At the 2021 Consumer Electronics Show today, Intel announced it is adding ransomware detection capabilities to its new 11th Gen Core vPro processors through improvements to its Hardware Shield and Threat Detection Technology (TDT).
A partnership with Boston-based Cybereason was also announced, with the security firm expected to add support for these new features to its security software in the first half of 2021.
Both companies said that this would mark the first-ever case where "PC hardware plays a direct role" in detecting ransomware attacks.
Under the hood, all of this is possible via two Intel features, namely Hardware Shield and Intel Threat Detection Technology (TDT). Both are features part of of Intel vPro, a collection of enterprise-centered technologies that intel ships with some of its processors.
Hardware Shield, a technology that locks down the UEFI/BIOS and TDT, a technology that uses CPU telemetry to detect possibly malicious code.
Both of these technologies work on the CPU directly, many layers under software-based threats, such as malware, but also antivirus solutions. The idea behind Intel's new features is to share some of its data with security software and allow it to spot malware that may be hiding in places where antivirus apps can't reach.
"Intel TDT uses a combination of CPU telemetry and ML heuristics to detect attack-behavior," Intel said in a press release today. "It detects ransomware and other threats that leave a footprint on Intel CPU performance monitoring unit (PMU)."
"The Intel PMU sits beneath applications, the OS, and virtualization layers on the system and delivers a more accurate representation of active threats, system-wide," it added. "As threats are detected in real-time, Intel TDT sends a high-fidelity signal that can trigger remediation workflows in the security vendor's code."
According to Intel and Cybereason, this new technology should allow companies to detect ransomware attacks when ransomware strains try to avoid detection by hiding inside virtual machines, since Hardware Shield and TDT run many layers below it.
"Ransomware was a top security threat in 2020, software alone is not enough to protect against ongoing threats," said Stephanie Hallford, Client Computing Group Vice President and General Manager of Business Client Platforms at Intel.
"Our new 11th Gen Core vPro mobile platform provides the industry's first silicon enabled threat detection capability, delivering the much needed hardware based protection against these types of attacks," the Intel exec added.
"Together with Cybereason's multi-layered protection , businesses will have full-stack visibility from CPU telemetry to help prevent ransomware from evading traditional signature-based defenses."
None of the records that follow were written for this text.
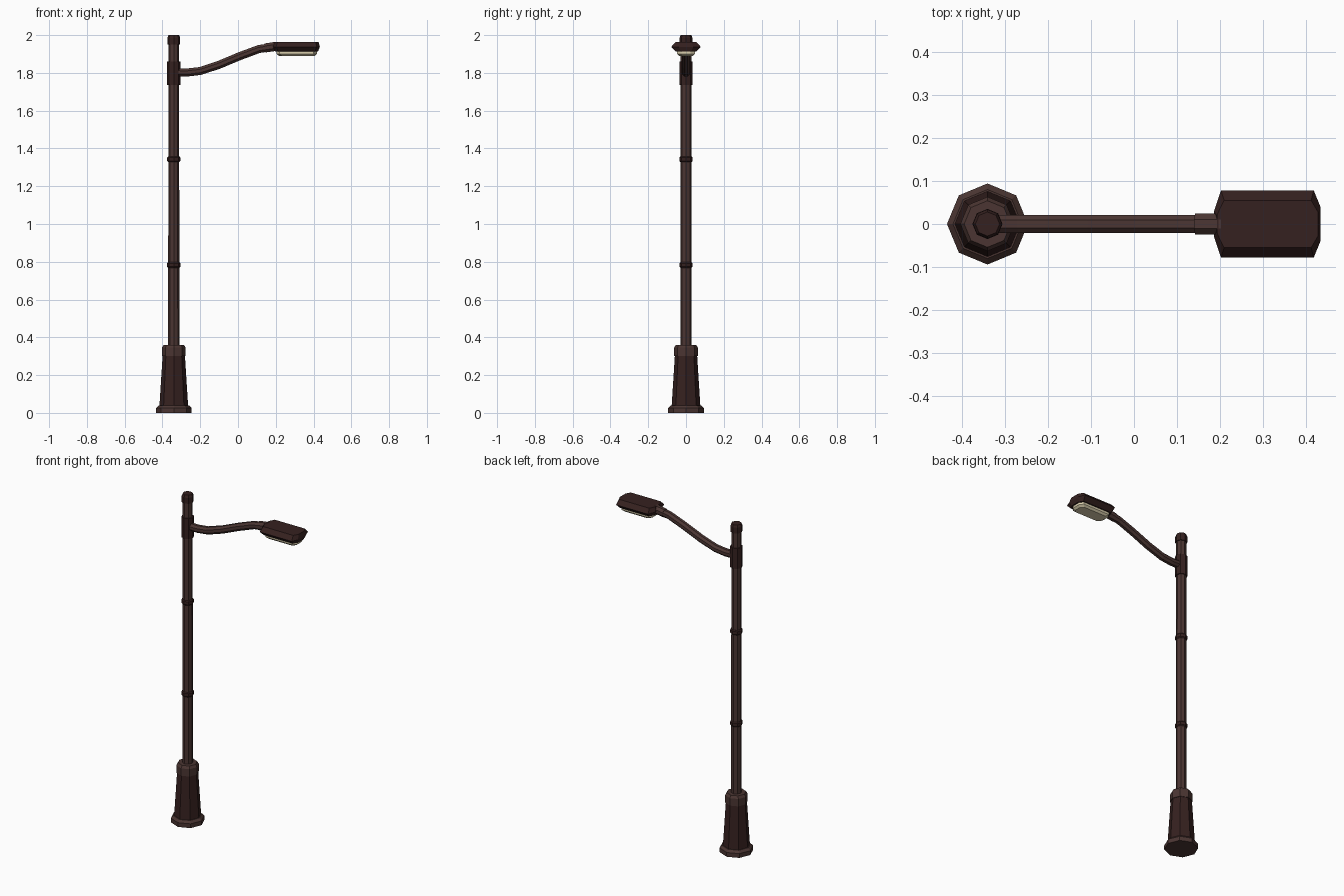
import bpy, bmesh
from math import cos, sin, pi
from mathutils import Vector

if "Cube" in bpy.data.objects:
    bpy.data.objects.remove(bpy.data.objects["Cube"])

PX = -0.34  # pole axis


def material(name, rgb):
    m = bpy.data.materials.new(name)
    m.diffuse_color = (*rgb, 1)
    m.use_nodes = True
    m.node_tree.nodes["Principled BSDF"].inputs["Base Color"].default_value = m.diffuse_color
    return m


BROWN = material("brown_metal", (0.070, 0.036, 0.032))
DARK = material("dark_metal", (0.036, 0.015, 0.014))
GLASS = material("lamp_glass", (0.70, 0.62, 0.42))


def loft(name, rings, mat):
    """Skin a list of equal-length rings and close both ends."""
    bm = bmesh.new()
    loops = [[bm.verts.new(p) for p in r] for r in rings]
    n = len(loops[0])
    for a, b in zip(loops, loops[1:]):
        for i in range(n):
            j = (i + 1) % n
            bm.faces.new((a[i], a[j], b[j], b[i]))
    bm.faces.new(loops[0])
    bm.faces.new(loops[-1])
    bmesh.ops.recalc_face_normals(bm, faces=bm.faces)
    me = bpy.data.meshes.new(name)
    bm.to_mesh(me)
    bm.free()
    me.materials.append(mat)
    ob = bpy.data.objects.new(name, me)
    bpy.context.collection.objects.link(ob)
    return ob


def turned(name, profile, mat, sides=8):
    """Octagonal part around the pole axis from (radius, z) pairs."""
    angles = [2 * pi * i / sides for i in range(sides)]
    return loft(name, [[(PX + r * cos(a), r * sin(a), z) for a in angles]
                       for r, z in profile], mat)


def tube(name, path, radius, mat, sides=8):
    """Tube following (x, z) points in the y = 0 plane."""
    pts = [Vector((x, 0, z)) for x, z in path]
    rings = []
    for i, p in enumerate(pts):
        d = (pts[min(i + 1, len(pts) - 1)] - pts[max(i - 1, 0)]).normalized()
        up = Vector((-d.z, 0, d.x))
        rings.append([p + radius * (cos(a) * Vector((0, 1, 0)) + sin(a) * up)
                      for a in [2 * pi * (k + 0.5) / sides for k in range(sides)]])
    return loft(name, rings, mat)


def slab(name, levels, mat):
    """Cut-cornered slab from (x0, x1, half_width, z) levels."""
    rings = []
    for x0, x1, w, z in levels:
        c = 0.016
        half = [(x0, 0.4 * w), (x0 + c, w), (x1 - c, w), (x1, 0.5 * w)]
        outline = half + [(x, -y) for x, y in reversed(half)]
        rings.append([(x, y, z) for x, y in outline])
    return loft(name, rings, mat)


# Base
turned("base_foot", [(0.094, 0), (0.094, 0.026), (0.080, 0.040)], BROWN)
turned("base_body", [(0.076, 0.035), (0.059, 0.305)], DARK)
turned("base_collar", [(0.063, 0.30), (0.063, 0.345), (0.054, 0.36)], BROWN)

# Pole with rings, sleeve and cap
turned("pole", [(0.030, 0.34), (0.028, 1.97)], BROWN)
for i, z in enumerate((0.783, 1.343)):
    turned(f"pole_ring_{i + 1}", [(0.030, z - 0.015), (0.035, z - 0.009),
                                  (0.035, z + 0.009), (0.030, z + 0.015)], DARK)
turned("arm_sleeve", [(0.035, 1.735), (0.035, 1.86)], DARK)
turned("pole_cap", [(0.034, 1.95), (0.034, 1.986), (0.028, 2.0)], DARK)

# Curved arm and its socket at the lamp
tube("arm", [(PX, 1.803), (-0.27, 1.802), (-0.20, 1.810), (-0.10, 1.843),
             (0.01, 1.889), (0.11, 1.926), (0.20, 1.940)], 0.023, BROWN)
tube("arm_socket", [(0.143, 1.932), (0.205, 1.941)], 0.026, BROWN)

# Lamp head and lens
slab("lamp_head", [(0.196, 0.424, 0.054, 1.913), (0.186, 0.433, 0.078, 1.938),
                   (0.193, 0.427, 0.055, 1.964)], DARK)
slab("lamp_lens", [(0.218, 0.405, 0.036, 1.889), (0.204, 0.417, 0.047, 1.900),
                   (0.204, 0.417, 0.047, 1.916)], GLASS)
To use the new feature, systems administrators only have to use security software that supports it. No changes are required to CPUs because while most vPro features are optional, Intel has recently made Hardware Shield mandatory for all new CPUs starting with its 10th Gen release.
While Cybereason will be the first to support detecting ransomware using hardware indicators, other security vendors will most likely tap into it in the feature.
Today's news comes after Intel has been investing heavily in security in recent years. In June 2020, Intel also announced it was adding its new Control-flow Enforcement Technology (CET) to CPUs, a feature it said could help protect systems against malware that uses Return Oriented Programming (ROP), Jump Oriented Programming (JOP), and Call Oriented Programming (COP) techniques to infect devices and hijack apps.